  3. Cameron, P. D., & Brothwood, M. (2002). Competition in energy markets: Law and regulation in the European Union. Oxford University Press.Google Scholar
  4. Communication from the Commission to the European Council and the European Parliament “An energy policy for Europe” COM (2007) 1 final.Google Scholar
  5. Directive 2009/72/EC of the European Parliament and of the Council of 13 July 2009 concerning common rules for the internal market in electricity and repealing Directive 2003/54/EC (OJ L 211, 14.8.2009).Google Scholar
  6. Eberlein, B. (2005). Regulation by cooperation: The “third way” in making rules for the internal energy market. Legal aspects of EU energy regulation.Google Scholar
  7. Electricity Regulation Act, 2006 (Act No. 4 of 2006); Gas Act, 2001 (Act No. 48 of 2001) and Petroleum Pipelines Act, 2003 (Act No. 60 of 2003).Google Scholar
  8. Energy and Water Utilities Regulatory Authority of Tanzania Act, CAP 414, Laws of Tanzania.Google Scholar
  9. Energy Regulatory Act, 2007 (Act No. 2 of 2007), Laws of Swaziland.Google Scholar
  10. Energy Regulation Act 2004, Laws of Malawi.Google Scholar
  11. Energy Regulation Act, Cap 436 of the Laws of Zambia.Google Scholar
  12. Energy Regulatory Act, 2011 (Chapter 13:23), Laws of Zimbabwe.Google Scholar
  13. Estache, A. (1997). Designing regulatory institutions for infrastructure—Lessons from Argentina. Public Policy for the Private Sector, 114.Google Scholar
  14. Estache, A., Rossi, M. A., & Ruzzier, C. A. (2004). The case for international coordination of electricity regulation: Evidence from the measurement of efficiency in South America. Journal of Regulatory Economics, 25(3), 271–295.CrossRefGoogle Scholar
  15. Hogan, W. W. (1995). Coordination for competition in an electricity market. Cambridge, MA: John F. Kennedy School of Government, Harvard University.Google Scholar
  16. Kwoka, J. (2008). Barriers to new competition in electricity generation. Report to the American Public Power Association, Northeastern University.Google Scholar
  17. Lavrijssen, S., & Carrillo, A.J. (2017). Radical innovation in the energy sector and the impact on regulation.Google Scholar
  18. Lesotho Electricity Act No. 12 of 2002 as amended, Laws of Lesotho.Google Scholar
  19. National Energy Regulator Act, 2004 (Act No.40 of 2004), Laws of South Africa.Google Scholar
  20. Pérez-Arriaga, I. J. (Ed.). (2014). Regulation of the power sector (p. VIII). Springer Science & Business Media.Google Scholar
  21. Recital 33 of Directive 2009/72/EC and Recital 29 of Directive 2009/73/EC.Google Scholar
  22. SAPP Annual Report, 2015.Google Scholar
  23. Smith, W. (1997). Utility regulators: Decision making structures, resources, and start-up strategy.Google Scholar
  24. World Bank. (2008). Building regional power pools: A toolkit. Technical report. Washington, DC: World Bank.Google Scholar

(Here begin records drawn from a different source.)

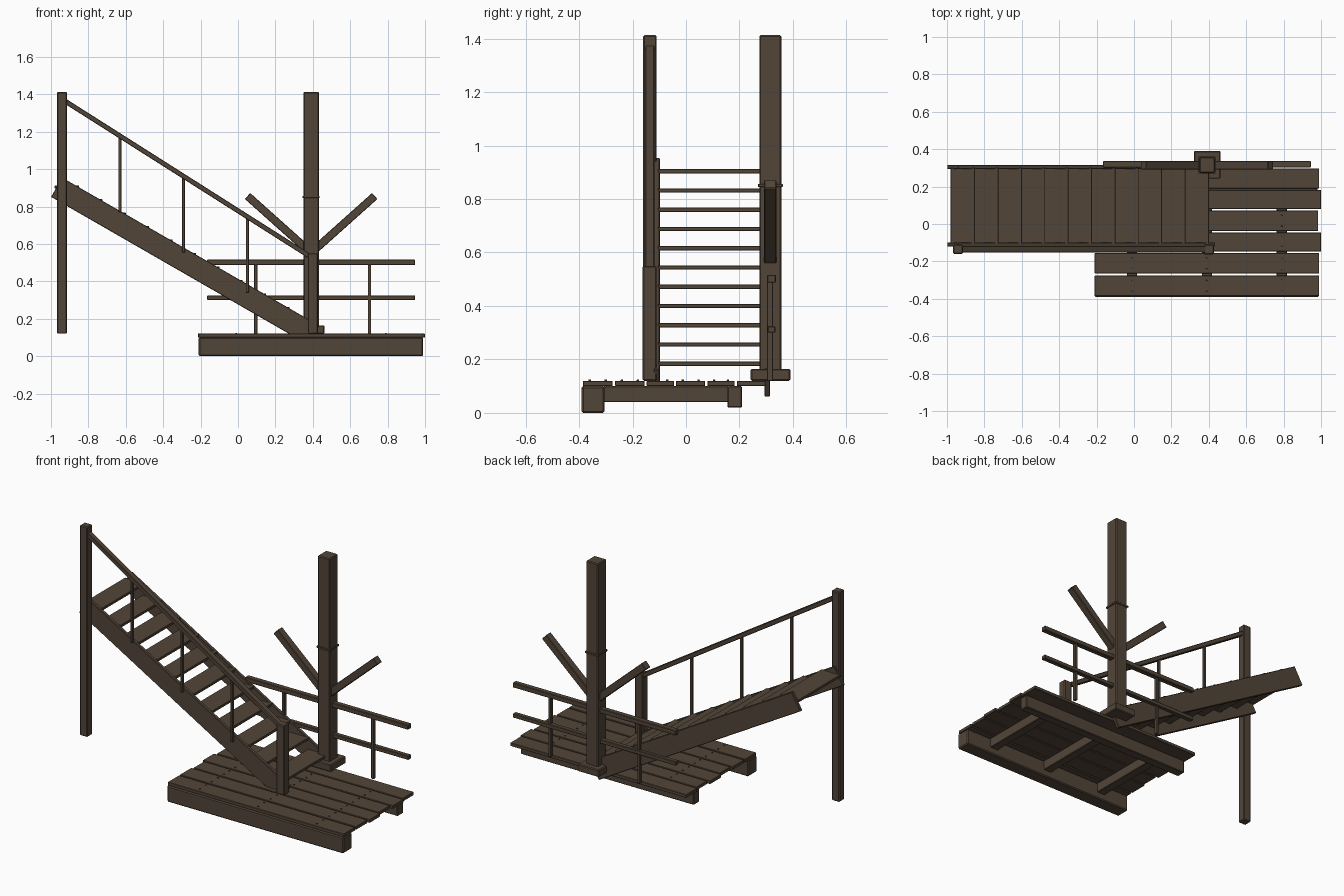
import bpy, bmesh, math
from mathutils import Matrix, Vector

if "Cube" in bpy.data.objects:
    bpy.data.objects.remove(bpy.data.objects["Cube"])

wood = bpy.data.materials.new("dark brown wood")
wood.diffuse_color = (0.085, 0.060, 0.040, 1)
wood.use_nodes = True
wood.node_tree.nodes["Principled BSDF"].inputs["Base Color"].default_value = wood.diffuse_color


def finish(name, bm, chamfer=0.0):
    mesh = bpy.data.meshes.new(name)
    bm.to_mesh(mesh)
    bm.free()
    mesh.materials.append(wood)
    ob = bpy.data.objects.new(name, mesh)
    bpy.context.collection.objects.link(ob)
    if chamfer:
        mod = ob.modifiers.new("chamfer", 'BEVEL')
        mod.width = chamfer
        mod.segments = 1
    return ob


def box(name, x, y, z, chamfer=0.003):
    """Box from (min, max) pairs."""
    bm = bmesh.new()
    size = [b - a for a, b in (x, y, z)]
    mid = [(a + b) / 2 for a, b in (x, y, z)]
    bmesh.ops.create_cube(bm, size=1, matrix=Matrix.Translation(mid) @ Matrix.Diagonal((*size, 1)))
    return finish(name, bm, chamfer)


def beam(name, a, b, y, thick, chamfer=0.003):
    """Sloping beam in the xz plane with its centre line from a to b."""
    a, b = Vector((a[0], 0, a[1])), Vector((b[0], 0, b[1]))
    d = b - a
    mid = (a + b) / 2
    mid.y = (y[0] + y[1]) / 2
    rot = Matrix.Rotation(-math.atan2(d.z, d.x), 4, 'Y')
    bm = bmesh.new()
    bmesh.ops.create_cube(bm, size=1, matrix=Matrix.Translation(mid) @ rot
                          @ Matrix.Diagonal((d.length, y[1] - y[0], thick, 1)))
    return finish(name, bm, chamfer)


# Platform frame
box("platform_front_beam", (-0.21, 0.99), (-0.39, -0.305), (0.0, 0.10), 0.006)
box("platform_rear_beam", (-0.20, 0.98), (0.155, 0.21), (0.02, 0.10), 0.004)
joists = (-0.01, 0.39, 0.79)
for i, x in enumerate(joists):
    box(f"platform_joist_{i}", (x - 0.027, x + 0.027), (-0.31, 0.16), (0.04, 0.10))

# Platform planks with slightly uneven ends
planks = [(-0.385, -0.275, 0.99), (-0.265, -0.155, 0.99), (-0.147, -0.045, 1.0),
          (-0.037, 0.072, 0.985), (0.080, 0.182, 1.0), (0.190, 0.297, 0.99)]
for i, (y0, y1, end) in enumerate(planks):
    box(f"plank_{i}", (end - 1.2, end), (y0, y1), (0.10, 0.12), 0.002)

# Nail heads where planks cross joists
bm = bmesh.new()
for y0, y1, _ in planks[:5]:
    for x in joists:
        for y in (y0 + 0.025, y1 - 0.025):
            bmesh.ops.create_cone(bm, cap_ends=True, segments=6, radius1=0.005, radius2=0.004,
                                  depth=0.006, matrix=Matrix.Translation((x, y, 0.121)))
finish("plank_nails", bm)

# Stair stringers
for name, y in (("front_stringer", (-0.120, -0.098)), ("rear_stringer", (0.293, 0.315))):
    beam(name, (-0.970, 0.903), (0.405, 0.112), y, 0.119)

# Stair treads
for i in range(11):
    nose, z = 0.40 - 0.125 * i, 0.184 + 0.072 * i
    box(f"tread_{i}", (nose - 0.13, nose), (-0.105, 0.30), (z - 0.008, z + 0.008), 0.002)

# Stair posts, handrail and balusters
box("stair_tall_post", (-0.967, -0.915), (-0.160, -0.110), (0.12, 1.413), 0.005)
box("stair_newel_post", (0.373, 0.427), (-0.162, -0.110), (0.12, 0.55), 0.005)
beam("stair_handrail", (-0.93, 1.367), (0.385, 0.533), (-0.152, -0.118), 0.026)
for i in range(3):
    x, z = -0.632 + 0.341 * i, 0.77 - 0.215 * i
    box(f"stair_baluster_{i}", (x - 0.008, x + 0.008), (-0.136, -0.119), (z, z + 0.40), 0.002)

# Main post with base block and collar
box("main_post", (0.35, 0.432), (0.274, 0.357), (0.12, 1.413), 0.005)
box("main_post_base", (0.32, 0.463), (0.242, 0.390), (0.12, 0.165), 0.005)
box("main_post_collar", (0.345, 0.437), (0.269, 0.362), (0.845, 0.857), 0.002)

# Angled braces on the main post
for side, name in ((-1, "left_brace"), (1, "right_brace")):
    beam(name, (0.391 + side * 0.34, 0.856), (0.391 + side * 0.02, 0.570), (0.292, 0.338), 0.043)

# Rear railing
box("rear_upper_rail", (-0.165, 0.947), (0.303, 0.336), (0.487, 0.516))
box("rear_lower_rail", (-0.165, 0.947), (0.305, 0.334), (0.300, 0.325))
for i, x in enumerate((0.095, 0.703)):
    box(f"rear_baluster_{i}", (x - 0.009, x + 0.009), (0.303, 0.325), (0.12, 0.49), 0.002)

Copyright information

© The Author(s) 2019

Authors and Affiliations

  • Victoria R. Nalule
    • 1
  1. 1.Centre for Energy, Petroleum and Mineral Law and Policy (CEPMLP)University of DundeeScotlandUK

Personalised recommendations